* _DIRECTIONS_:
Reproduce exactly the lines that run from the start of the records below to the line with "p = Vector((0, 0, 0))", inclusive.

* _SOURCE DATA_:
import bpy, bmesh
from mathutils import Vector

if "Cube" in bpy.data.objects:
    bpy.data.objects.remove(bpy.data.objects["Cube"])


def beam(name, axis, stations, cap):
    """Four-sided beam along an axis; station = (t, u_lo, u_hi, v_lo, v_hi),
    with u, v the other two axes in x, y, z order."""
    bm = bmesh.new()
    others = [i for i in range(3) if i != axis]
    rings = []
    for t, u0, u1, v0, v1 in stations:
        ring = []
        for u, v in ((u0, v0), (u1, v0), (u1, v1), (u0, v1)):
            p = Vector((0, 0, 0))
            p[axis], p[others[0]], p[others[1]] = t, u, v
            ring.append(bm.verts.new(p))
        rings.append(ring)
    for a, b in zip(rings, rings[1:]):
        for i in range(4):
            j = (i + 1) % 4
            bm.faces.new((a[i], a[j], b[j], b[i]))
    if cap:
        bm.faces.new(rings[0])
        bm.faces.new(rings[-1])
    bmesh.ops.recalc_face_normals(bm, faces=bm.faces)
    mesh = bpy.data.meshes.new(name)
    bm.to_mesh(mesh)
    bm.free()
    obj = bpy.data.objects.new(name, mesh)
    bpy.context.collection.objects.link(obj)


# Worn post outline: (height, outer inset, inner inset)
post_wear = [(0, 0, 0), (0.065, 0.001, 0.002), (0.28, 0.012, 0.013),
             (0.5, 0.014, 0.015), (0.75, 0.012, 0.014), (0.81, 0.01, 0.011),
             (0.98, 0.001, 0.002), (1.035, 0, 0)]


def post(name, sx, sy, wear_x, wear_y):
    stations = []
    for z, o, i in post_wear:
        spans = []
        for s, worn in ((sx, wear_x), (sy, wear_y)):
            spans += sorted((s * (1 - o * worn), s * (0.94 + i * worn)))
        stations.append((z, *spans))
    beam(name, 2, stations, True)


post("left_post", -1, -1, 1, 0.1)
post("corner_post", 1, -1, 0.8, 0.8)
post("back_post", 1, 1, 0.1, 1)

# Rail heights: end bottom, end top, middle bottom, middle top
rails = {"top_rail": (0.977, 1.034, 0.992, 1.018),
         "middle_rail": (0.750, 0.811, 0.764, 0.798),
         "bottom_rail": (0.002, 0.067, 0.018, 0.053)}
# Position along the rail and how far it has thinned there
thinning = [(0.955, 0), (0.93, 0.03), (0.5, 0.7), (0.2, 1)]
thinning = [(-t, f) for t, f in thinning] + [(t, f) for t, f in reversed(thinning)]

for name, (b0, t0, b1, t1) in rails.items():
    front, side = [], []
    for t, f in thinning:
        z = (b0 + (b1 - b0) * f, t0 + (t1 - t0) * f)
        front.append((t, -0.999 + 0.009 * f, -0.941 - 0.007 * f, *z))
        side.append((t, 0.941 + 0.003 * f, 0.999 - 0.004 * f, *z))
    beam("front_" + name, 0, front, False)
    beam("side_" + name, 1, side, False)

* _RESULT FOR THIS EXERCISE_:
import bpy, bmesh
from mathutils import Vector

if "Cube" in bpy.data.objects:
    bpy.data.objects.remove(bpy.data.objects["Cube"])


def beam(name, axis, stations, cap):
    """Four-sided beam along an axis; station = (t, u_lo, u_hi, v_lo, v_hi),
    with u, v the other two axes in x, y, z order."""
    bm = bmesh.new()
    others = [i for i in range(3) if i != axis]
    rings = []
    for t, u0, u1, v0, v1 in stations:
        ring = []
        for u, v in ((u0, v0), (u1, v0), (u1, v1), (u0, v1)):
            p = Vector((0, 0, 0))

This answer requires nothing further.